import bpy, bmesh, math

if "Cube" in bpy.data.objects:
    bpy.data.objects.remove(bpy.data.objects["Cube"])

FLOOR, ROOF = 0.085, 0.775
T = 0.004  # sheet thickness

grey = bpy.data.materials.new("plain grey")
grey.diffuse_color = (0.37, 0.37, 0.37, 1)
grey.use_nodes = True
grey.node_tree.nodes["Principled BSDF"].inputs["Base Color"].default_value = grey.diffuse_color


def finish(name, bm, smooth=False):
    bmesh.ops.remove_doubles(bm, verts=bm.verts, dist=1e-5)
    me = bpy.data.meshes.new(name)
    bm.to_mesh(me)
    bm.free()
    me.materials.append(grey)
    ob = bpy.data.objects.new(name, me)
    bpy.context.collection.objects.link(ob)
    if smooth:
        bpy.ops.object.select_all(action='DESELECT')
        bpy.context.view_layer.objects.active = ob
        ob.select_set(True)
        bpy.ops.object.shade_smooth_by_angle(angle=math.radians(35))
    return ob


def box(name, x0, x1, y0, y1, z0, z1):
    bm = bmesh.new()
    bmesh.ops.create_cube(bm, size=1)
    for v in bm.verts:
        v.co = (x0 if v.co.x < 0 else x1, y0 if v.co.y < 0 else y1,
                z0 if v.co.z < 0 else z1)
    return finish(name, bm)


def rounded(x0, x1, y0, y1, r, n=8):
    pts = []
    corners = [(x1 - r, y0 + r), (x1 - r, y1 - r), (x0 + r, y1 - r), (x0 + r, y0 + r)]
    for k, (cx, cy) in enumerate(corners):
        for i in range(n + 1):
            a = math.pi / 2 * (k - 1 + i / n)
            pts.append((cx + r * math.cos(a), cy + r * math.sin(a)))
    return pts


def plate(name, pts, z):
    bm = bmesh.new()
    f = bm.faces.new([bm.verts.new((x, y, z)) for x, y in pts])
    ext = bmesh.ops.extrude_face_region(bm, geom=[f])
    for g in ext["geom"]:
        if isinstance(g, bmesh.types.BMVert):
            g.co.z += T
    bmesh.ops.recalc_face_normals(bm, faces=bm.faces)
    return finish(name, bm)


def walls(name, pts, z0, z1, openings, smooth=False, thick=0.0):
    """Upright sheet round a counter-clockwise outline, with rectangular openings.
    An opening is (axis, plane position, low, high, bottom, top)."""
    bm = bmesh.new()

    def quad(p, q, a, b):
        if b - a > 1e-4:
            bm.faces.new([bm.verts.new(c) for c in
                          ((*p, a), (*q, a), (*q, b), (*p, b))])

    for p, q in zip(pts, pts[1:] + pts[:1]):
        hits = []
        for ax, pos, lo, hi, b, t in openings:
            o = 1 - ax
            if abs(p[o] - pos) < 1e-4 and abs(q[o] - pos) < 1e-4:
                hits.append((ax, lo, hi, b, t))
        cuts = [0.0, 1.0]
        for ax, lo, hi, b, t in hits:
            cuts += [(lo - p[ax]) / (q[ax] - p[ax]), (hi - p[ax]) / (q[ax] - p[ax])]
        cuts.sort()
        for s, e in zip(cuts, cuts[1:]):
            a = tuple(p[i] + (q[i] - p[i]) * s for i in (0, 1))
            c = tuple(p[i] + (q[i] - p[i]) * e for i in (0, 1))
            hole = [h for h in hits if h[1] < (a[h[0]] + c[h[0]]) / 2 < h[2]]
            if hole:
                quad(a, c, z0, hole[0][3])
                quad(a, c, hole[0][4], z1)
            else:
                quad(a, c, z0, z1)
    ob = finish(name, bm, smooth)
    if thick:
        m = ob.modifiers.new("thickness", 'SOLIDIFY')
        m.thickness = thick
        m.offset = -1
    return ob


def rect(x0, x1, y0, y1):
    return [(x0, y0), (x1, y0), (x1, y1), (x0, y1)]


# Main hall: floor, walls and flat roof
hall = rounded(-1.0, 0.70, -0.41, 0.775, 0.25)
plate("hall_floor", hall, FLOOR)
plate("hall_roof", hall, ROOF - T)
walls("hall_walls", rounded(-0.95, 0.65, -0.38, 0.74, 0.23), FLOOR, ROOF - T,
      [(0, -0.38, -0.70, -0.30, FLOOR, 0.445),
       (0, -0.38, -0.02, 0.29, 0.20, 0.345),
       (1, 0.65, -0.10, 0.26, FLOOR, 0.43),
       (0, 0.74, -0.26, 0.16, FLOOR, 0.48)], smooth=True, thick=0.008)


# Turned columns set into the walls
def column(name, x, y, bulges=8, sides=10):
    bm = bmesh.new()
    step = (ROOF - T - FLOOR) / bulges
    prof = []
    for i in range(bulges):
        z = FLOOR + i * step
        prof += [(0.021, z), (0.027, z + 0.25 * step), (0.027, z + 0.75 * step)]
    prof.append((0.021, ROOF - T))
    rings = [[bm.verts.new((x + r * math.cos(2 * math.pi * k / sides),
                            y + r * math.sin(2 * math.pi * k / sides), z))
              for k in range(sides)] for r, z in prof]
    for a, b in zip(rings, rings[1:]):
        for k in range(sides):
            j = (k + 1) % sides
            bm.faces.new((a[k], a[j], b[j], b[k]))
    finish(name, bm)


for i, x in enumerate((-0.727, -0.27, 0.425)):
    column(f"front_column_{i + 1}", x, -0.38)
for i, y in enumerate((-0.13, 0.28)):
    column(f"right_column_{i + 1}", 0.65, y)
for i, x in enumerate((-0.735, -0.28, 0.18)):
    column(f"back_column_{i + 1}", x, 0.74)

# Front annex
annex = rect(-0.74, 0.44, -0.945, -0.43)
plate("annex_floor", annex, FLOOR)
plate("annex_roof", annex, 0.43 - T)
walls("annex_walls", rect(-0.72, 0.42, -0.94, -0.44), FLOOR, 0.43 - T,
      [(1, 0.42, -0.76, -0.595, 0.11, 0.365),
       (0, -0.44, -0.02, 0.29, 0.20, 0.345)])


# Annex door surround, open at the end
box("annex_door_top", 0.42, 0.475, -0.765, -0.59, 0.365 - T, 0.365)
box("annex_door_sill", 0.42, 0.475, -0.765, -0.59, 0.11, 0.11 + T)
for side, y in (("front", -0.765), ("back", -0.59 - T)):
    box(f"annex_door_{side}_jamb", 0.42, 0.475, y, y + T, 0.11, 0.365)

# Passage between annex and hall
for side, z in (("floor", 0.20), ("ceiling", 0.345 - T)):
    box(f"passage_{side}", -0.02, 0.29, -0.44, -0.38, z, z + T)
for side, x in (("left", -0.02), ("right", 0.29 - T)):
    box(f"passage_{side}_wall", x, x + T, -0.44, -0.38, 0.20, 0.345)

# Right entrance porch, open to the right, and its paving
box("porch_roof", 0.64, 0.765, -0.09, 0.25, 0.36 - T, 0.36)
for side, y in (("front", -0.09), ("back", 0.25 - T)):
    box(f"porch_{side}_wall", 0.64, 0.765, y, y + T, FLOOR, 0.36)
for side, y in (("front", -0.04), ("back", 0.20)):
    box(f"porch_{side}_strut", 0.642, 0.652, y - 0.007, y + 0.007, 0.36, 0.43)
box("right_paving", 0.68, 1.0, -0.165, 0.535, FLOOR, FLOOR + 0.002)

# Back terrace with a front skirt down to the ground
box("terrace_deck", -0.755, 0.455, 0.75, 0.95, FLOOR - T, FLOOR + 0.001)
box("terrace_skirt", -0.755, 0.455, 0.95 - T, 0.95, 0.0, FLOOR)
--- --- ---
> _WHAT NEEDS TO BE DONE_
The required output is the whole listing, printed again exactly.

> _EXERCISE OUTPUT_
import bpy, bmesh, math

if "Cube" in bpy.data.objects:
    bpy.data.objects.remove(bpy.data.objects["Cube"])

FLOOR, ROOF = 0.085, 0.775
T = 0.004  # sheet thickness

grey = bpy.data.materials.new("plain grey")
grey.diffuse_color = (0.37, 0.37, 0.37, 1)
grey.use_nodes = True
grey.node_tree.nodes["Principled BSDF"].inputs["Base Color"].default_value = grey.diffuse_color


def finish(name, bm, smooth=False):
    bmesh.ops.remove_doubles(bm, verts=bm.verts, dist=1e-5)
    me = bpy.data.meshes.new(name)
    bm.to_mesh(me)
    bm.free()
    me.materials.append(grey)
    ob = bpy.data.objects.new(name, me)
    bpy.context.collection.objects.link(ob)
    if smooth:
        bpy.ops.object.select_all(action='DESELECT')
        bpy.context.view_layer.objects.active = ob
        ob.select_set(True)
        bpy.ops.object.shade_smooth_by_angle(angle=math.radians(35))
    return ob


def box(name, x0, x1, y0, y1, z0, z1):
    bm = bmesh.new()
    bmesh.ops.create_cube(bm, size=1)
    for v in bm.verts:
        v.co = (x0 if v.co.x < 0 else x1, y0 if v.co.y < 0 else y1,
                z0 if v.co.z < 0 else z1)
    return finish(name, bm)


def rounded(x0, x1, y0, y1, r, n=8):
    pts = []
    corners = [(x1 - r, y0 + r), (x1 - r, y1 - r), (x0 + r, y1 - r), (x0 + r, y0 + r)]
    for k, (cx, cy) in enumerate(corners):
        for i in range(n + 1):
            a = math.pi / 2 * (k - 1 + i / n)
            pts.append((cx + r * math.cos(a), cy + r * math.sin(a)))
    return pts


def plate(name, pts, z):
    bm = bmesh.new()
    f = bm.faces.new([bm.verts.new((x, y, z)) for x, y in pts])
    ext = bmesh.ops.extrude_face_region(bm, geom=[f])
    for g in ext["geom"]:
        if isinstance(g, bmesh.types.BMVert):
            g.co.z += T
    bmesh.ops.recalc_face_normals(bm, faces=bm.faces)
    return finish(name, bm)


def walls(name, pts, z0, z1, openings, smooth=False, thick=0.0):
    """Upright sheet round a counter-clockwise outline, with rectangular openings.
    An opening is (axis, plane position, low, high, bottom, top)."""
    bm = bmesh.new()

    def quad(p, q, a, b):
        if b - a > 1e-4:
            bm.faces.new([bm.verts.new(c) for c in
                          ((*p, a), (*q, a), (*q, b), (*p, b))])

    for p, q in zip(pts, pts[1:] + pts[:1]):
        hits = []
        for ax, pos, lo, hi, b, t in openings:
            o = 1 - ax
            if abs(p[o] - pos) < 1e-4 and abs(q[o] - pos) < 1e-4:
                hits.append((ax, lo, hi, b, t))
        cuts = [0.0, 1.0]
        for ax, lo, hi, b, t in hits:
            cuts += [(lo - p[ax]) / (q[ax] - p[ax]), (hi - p[ax]) / (q[ax] - p[ax])]
        cuts.sort()
        for s, e in zip(cuts, cuts[1:]):
            a = tuple(p[i] + (q[i] - p[i]) * s for i in (0, 1))
            c = tuple(p[i] + (q[i] - p[i]) * e for i in (0, 1))
            hole = [h for h in hits if h[1] < (a[h[0]] + c[h[0]]) / 2 < h[2]]
            if hole:
                quad(a, c, z0, hole[0][3])
                quad(a, c, hole[0][4], z1)
            else:
                quad(a, c, z0, z1)
    ob = finish(name, bm, smooth)
    if thick:
        m = ob.modifiers.new("thickness", 'SOLIDIFY')
        m.thickness = thick
        m.offset = -1
    return ob


def rect(x0, x1, y0, y1):
    return [(x0, y0), (x1, y0), (x1, y1), (x0, y1)]


# Main hall: floor, walls and flat roof
hall = rounded(-1.0, 0.70, -0.41, 0.775, 0.25)
plate("hall_floor", hall, FLOOR)
plate("hall_roof", hall, ROOF - T)
walls("hall_walls", rounded(-0.95, 0.65, -0.38, 0.74, 0.23), FLOOR, ROOF - T,
      [(0, -0.38, -0.70, -0.30, FLOOR, 0.445),
       (0, -0.38, -0.02, 0.29, 0.20, 0.345),
       (1, 0.65, -0.10, 0.26, FLOOR, 0.43),
       (0, 0.74, -0.26, 0.16, FLOOR, 0.48)], smooth=True, thick=0.008)


# Turned columns set into the walls
def column(name, x, y, bulges=8, sides=10):
    bm = bmesh.new()
    step = (ROOF - T - FLOOR) / bulges
    prof = []
    for i in range(bulges):
        z = FLOOR + i * step
        prof += [(0.021, z), (0.027, z + 0.25 * step), (0.027, z + 0.75 * step)]
    prof.append((0.021, ROOF - T))
    rings = [[bm.verts.new((x + r * math.cos(2 * math.pi * k / sides),
                            y + r * math.sin(2 * math.pi * k / sides), z))
              for k in range(sides)] for r, z in prof]
    for a, b in zip(rings, rings[1:]):
        for k in range(sides):
            j = (k + 1) % sides
            bm.faces.new((a[k], a[j], b[j], b[k]))
    finish(name, bm)


for i, x in enumerate((-0.727, -0.27, 0.425)):
    column(f"front_column_{i + 1}", x, -0.38)
for i, y in enumerate((-0.13, 0.28)):
    column(f"right_column_{i + 1}", 0.65, y)
for i, x in enumerate((-0.735, -0.28, 0.18)):
    column(f"back_column_{i + 1}", x, 0.74)

# Front annex
annex = rect(-0.74, 0.44, -0.945, -0.43)
plate("annex_floor", annex, FLOOR)
plate("annex_roof", annex, 0.43 - T)
walls("annex_walls", rect(-0.72, 0.42, -0.94, -0.44), FLOOR, 0.43 - T,
      [(1, 0.42, -0.76, -0.595, 0.11, 0.365),
       (0, -0.44, -0.02, 0.29, 0.20, 0.345)])


# Annex door surround, open at the end
box("annex_door_top", 0.42, 0.475, -0.765, -0.59, 0.365 - T, 0.365)
box("annex_door_sill", 0.42, 0.475, -0.765, -0.59, 0.11, 0.11 + T)
for side, y in (("front", -0.765), ("back", -0.59 - T)):
    box(f"annex_door_{side}_jamb", 0.42, 0.475, y, y + T, 0.11, 0.365)

# Passage between annex and hall
for side, z in (("floor", 0.20), ("ceiling", 0.345 - T)):
    box(f"passage_{side}", -0.02, 0.29, -0.44, -0.38, z, z + T)
for side, x in (("left", -0.02), ("right", 0.29 - T)):
    box(f"passage_{side}_wall", x, x + T, -0.44, -0.38, 0.20, 0.345)

# Right entrance porch, open to the right, and its paving
box("porch_roof", 0.64, 0.765, -0.09, 0.25, 0.36 - T, 0.36)
for side, y in (("front", -0.09), ("back", 0.25 - T)):
    box(f"porch_{side}_wall", 0.64, 0.765, y, y + T, FLOOR, 0.36)
for side, y in (("front", -0.04), ("back", 0.20)):
    box(f"porch_{side}_strut", 0.642, 0.652, y - 0.007, y + 0.007, 0.36, 0.43)
box("right_paving", 0.68, 1.0, -0.165, 0.535, FLOOR, FLOOR + 0.002)

# Back terrace with a front skirt down to the ground
box("terrace_deck", -0.755, 0.455, 0.75, 0.95, FLOOR - T, FLOOR + 0.001)
box("terrace_skirt", -0.755, 0.455, 0.95 - T, 0.95, 0.0, FLOOR)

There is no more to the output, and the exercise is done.